_YOUR GOAL_
Set down exactly the lines in the records below that run from the line with "bm.to_mesh(mesh)" to the line with "bpy.context.view_layer.objects.active = obj", inclusive, and nothing more.
•••
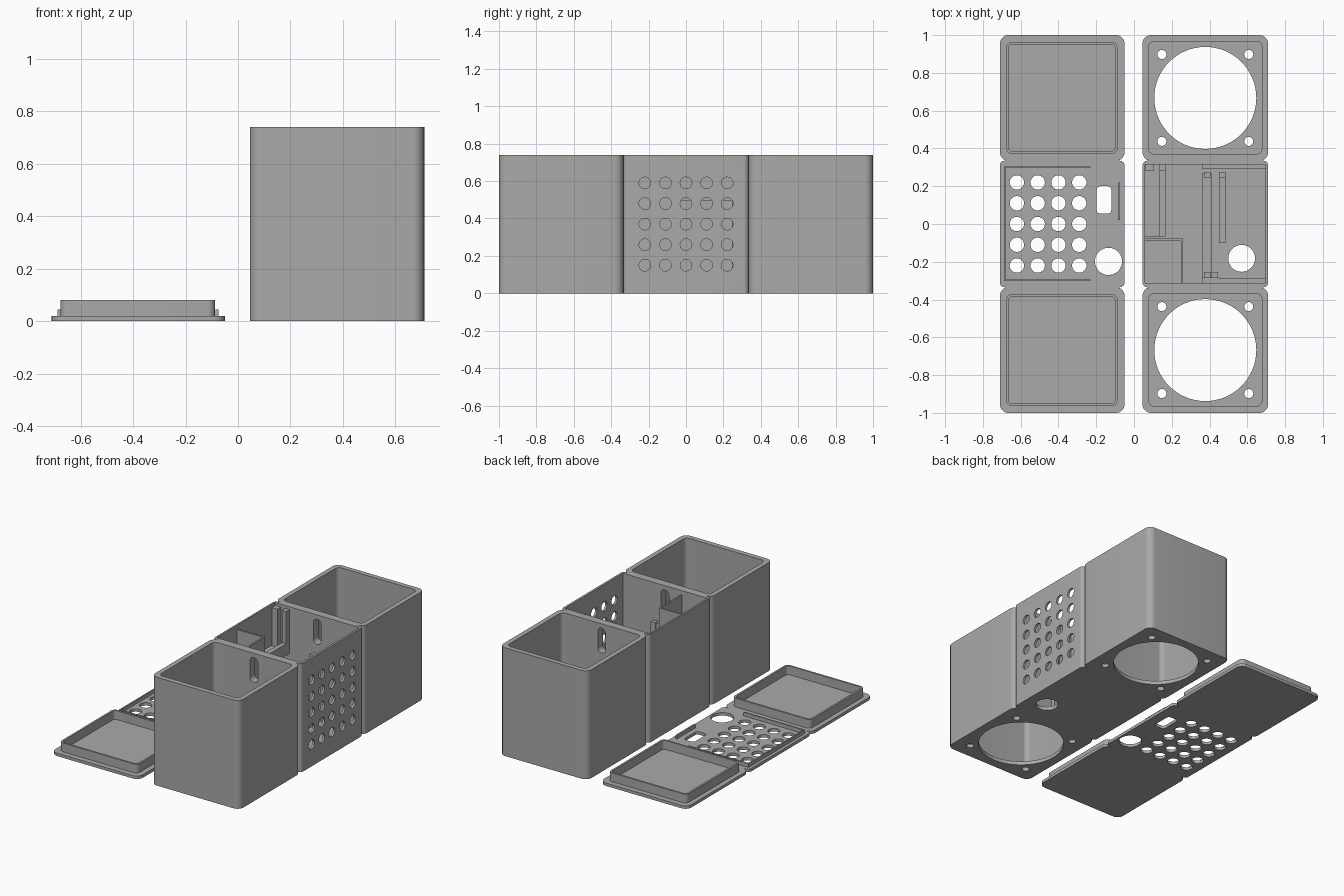
import bpy, bmesh, math
from mathutils import Matrix

if "Cube" in bpy.data.objects:
    bpy.data.objects.remove(bpy.data.objects["Cube"])

grey = bpy.data.materials.new("plain_grey")
grey.use_nodes = True
grey.diffuse_color = (0.4, 0.4, 0.4, 1)
grey.node_tree.nodes["Principled BSDF"].inputs["Base Color"].default_value = (0.4, 0.4, 0.4, 1)

ALONG_X = Matrix(((0, 0, 1, 0), (1, 0, 0, 0), (0, 1, 0, 0), (0, 0, 0, 1)))   # (u, v, w) -> y, z, x
ALONG_Y = Matrix(((1, 0, 0, 0), (0, 0, 1, 0), (0, 1, 0, 0), (0, 0, 0, 1)))   # (u, v, w) -> x, z, y


def rounded(x0, x1, y0, y1, r=0.0, steps=8):
    """Outline of a rectangle with rounded corners."""
    if r == 0:
        return [(x0, y0), (x1, y0), (x1, y1), (x0, y1)]
    pts = []
    corners = [(x1 - r, y1 - r), (x0 + r, y1 - r), (x0 + r, y0 + r), (x1 - r, y0 + r)]
    for q, (cx, cy) in enumerate(corners):
        for i in range(steps + 1):
            a = (q + i / steps) * math.pi / 2
            pts.append((cx + r * math.cos(a), cy + r * math.sin(a)))
    return pts


def circle(cx, cy, r, n=32):
    return [(cx + r * math.cos(math.tau * i / n), cy + r * math.sin(math.tau * i / n)) for i in range(n)]


def prisms(name, shapes):
    """One object from (outline, low, high[, axis matrix]) extrusions."""
    bm = bmesh.new()
    for outline, lo, hi, *axis in shapes:
        m = axis[0] if axis else Matrix()
        low = [bm.verts.new(m @ Matrix.Translation((x, y, lo)).translation) for x, y in outline]
        high = [bm.verts.new(m @ Matrix.Translation((x, y, hi)).translation) for x, y in outline]
        bm.faces.new(low[::-1])
        bm.faces.new(high)
        n = len(low)
        for i in range(n):
            j = (i + 1) % n
            bm.faces.new((low[i], low[j], high[j], high[i]))
    bmesh.ops.recalc_face_normals(bm, faces=bm.faces)
    mesh = bpy.data.meshes.new(name)
    bm.to_mesh(mesh)
    bm.free()
    mesh.materials.append(grey)
    obj = bpy.data.objects.new(name, mesh)
    bpy.context.collection.objects.link(obj)
    return obj


def activate(obj):
    bpy.ops.object.select_all(action='DESELECT')
    obj.select_set(True)
    bpy.context.view_layer.objects.active = obj


def cut(obj, shapes):
    cutter = prisms("cutter", shapes)
    cutter.hide_render = True
    mod = obj.modifiers.new("cut", 'BOOLEAN')
    mod.operation, mod.solver, mod.object = 'DIFFERENCE', 'EXACT', cutter
    activate(obj)
    bpy.ops.object.modifier_apply(modifier=mod.name)
    bpy.data.objects.remove(cutter)


def smooth(obj):
    activate(obj)
    bpy.ops.object.shade_smooth_by_angle(angle=math.radians(30))


def block(x0, x1, y0, y1, z0, z1):
    return (rounded(x0, x1, y0, y1), z0, z1)


X0, X1, TOP, FLOOR, SEAM = 0.045, 0.71, 0.74, 0.025, 0.335
MID = (X0 + X1) / 2
GRID = [-0.22 + 0.11 * i for i in range(5)]

# Cable slots through the walls between the compartments
slots = [(rounded(MID - 0.03, MID + 0.03, 0.54, 0.71, 0.029), s * 0.34 - 0.06, s * 0.34 + 0.06, ALONG_Y)
         for s in (-1, 1)]

# End compartments: rounded tubs with a big round opening and four screw holes below
for side, label in ((-1, "front"), (1, "back")):
    y0, y1 = sorted((side * SEAM, side * 1.0))
    cy = (y0 + y1) / 2
    tub = prisms(label + "_compartment", [(rounded(X0, X1, y0, y1, 0.045), 0, TOP)])
    cut(tub, [(rounded(X0 + 0.033, X1 - 0.033, y0 + 0.035, y1 - 0.033, 0.03), FLOOR, TOP + 0.1)])
    holes = [(circle(MID, cy, 0.27, 64), -0.1, 0.1)]
    holes += [(circle(MID + a * 0.23, cy + b * 0.23, 0.024), -0.1, 0.1) for a in (-1, 1) for b in (-1, 1)]
    cut(tub, holes + slots)
    smooth(tub)

# Middle compartment: thin walls, vented on one side
middle = prisms("middle_compartment", [(rounded(X0, X1, -SEAM, SEAM, 0.025), 0, TOP)])
cut(middle, [block(X0 + 0.012, X1 - 0.015, -0.312, 0.316, FLOOR, TOP + 0.1)])
vents = [(circle(y, z + 0.37, 0.031), 0.6, 0.8, ALONG_X) for y in GRID for z in GRID]
cut(middle, vents + slots + [(circle(0.57, -0.182, 0.071, 48), -0.1, 0.1)])
smooth(middle)

# Interior fittings
prisms("corner_partition", [
    block(0.05, 0.26, -0.09, -0.078, 0.02, 0.71),
    block(0.25, 0.26, -0.315, -0.09, 0.02, 0.71)])
prisms("board_rail", [
    block(0.05, 0.167, -0.065, 0.32, 0.42, 0.46),
    block(0.135, 0.167, -0.065, 0.32, 0.46, 0.5),
    block(0.06, 0.103, 0.28, 0.32, 0.46, 0.72),
    block(0.135, 0.167, 0.28, 0.32, 0.46, 0.72)])
prisms("card_holder", [
    block(0.36, 0.41, -0.285, 0.27, 0.02, 0.06),
    block(0.45, 0.485, -0.1, 0.27, 0.02, 0.06)]
    + [block(x, x + 0.035, y, y + 0.03, 0.02, 0.5)
       for x, y in ((0.37, -0.285), (0.37, 0.245), (0.45, 0.245), (0.41, -0.285))])
prisms("floor_ledges", [
    block(0.36, 0.7, 0.295, 0.32, 0.02, 0.045),
    block(0.36, 0.7, -0.315, -0.285, 0.02, 0.045)])

# End lids: rounded plates with a raised rim
L0, L1, PLATE = -0.71, -0.05, 0.02
for side, label in ((-1, "front"), (1, "back")):
    y0, y1 = sorted((side * SEAM, side * 1.0))
    lid = prisms(label + "_lid", [(rounded(L0, L1, y0, y1, 0.045), 0, PLATE)])
    smooth(lid)
    rim = prisms(label + "_lid_rim", [(rounded(-0.677, -0.087, y0 + 0.037, y1 - 0.037, 0.03), 0.015, 0.08)])
    cut(rim, [(rounded(-0.664, -0.1, y0 + 0.05, y1 - 0.05, 0.02), PLATE, 0.2)])
    smooth(rim)

# Middle lid: vent grid, round opening, switch opening and low lips
lid = prisms("middle_lid", [(rounded(L0, L1, -SEAM, SEAM, 0.025), 0, PLATE)])
openings = [(circle(-0.62 + 0.11 * i, y, 0.038), -0.1, 0.1) for i in range(4) for y in GRID]
openings += [(circle(-0.135, -0.198, 0.072, 48), -0.1, 0.1),
             (rounded(-0.198, -0.12, 0.055, 0.2, 0.02), -0.1, 0.1)]
cut(lid, openings)
smooth(lid)
prisms("middle_lid_lips", [
    block(-0.688, -0.23, 0.298, 0.307, 0.015, 0.045),
    block(-0.688, -0.23, -0.303, -0.294, 0.015, 0.045),
    block(-0.688, -0.679, -0.294, 0.298, 0.015, 0.045),
    block(-0.086, -0.075, 0.02, 0.22, 0.015, 0.045)])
•••
_TASK RESPONSE_
    bm.to_mesh(mesh)
    bm.free()
    mesh.materials.append(grey)
    obj = bpy.data.objects.new(name, mesh)
    bpy.context.collection.objects.link(obj)
    return obj


def activate(obj):
    bpy.ops.object.select_all(action='DESELECT')
    obj.select_set(True)
    bpy.context.view_layer.objects.active = obj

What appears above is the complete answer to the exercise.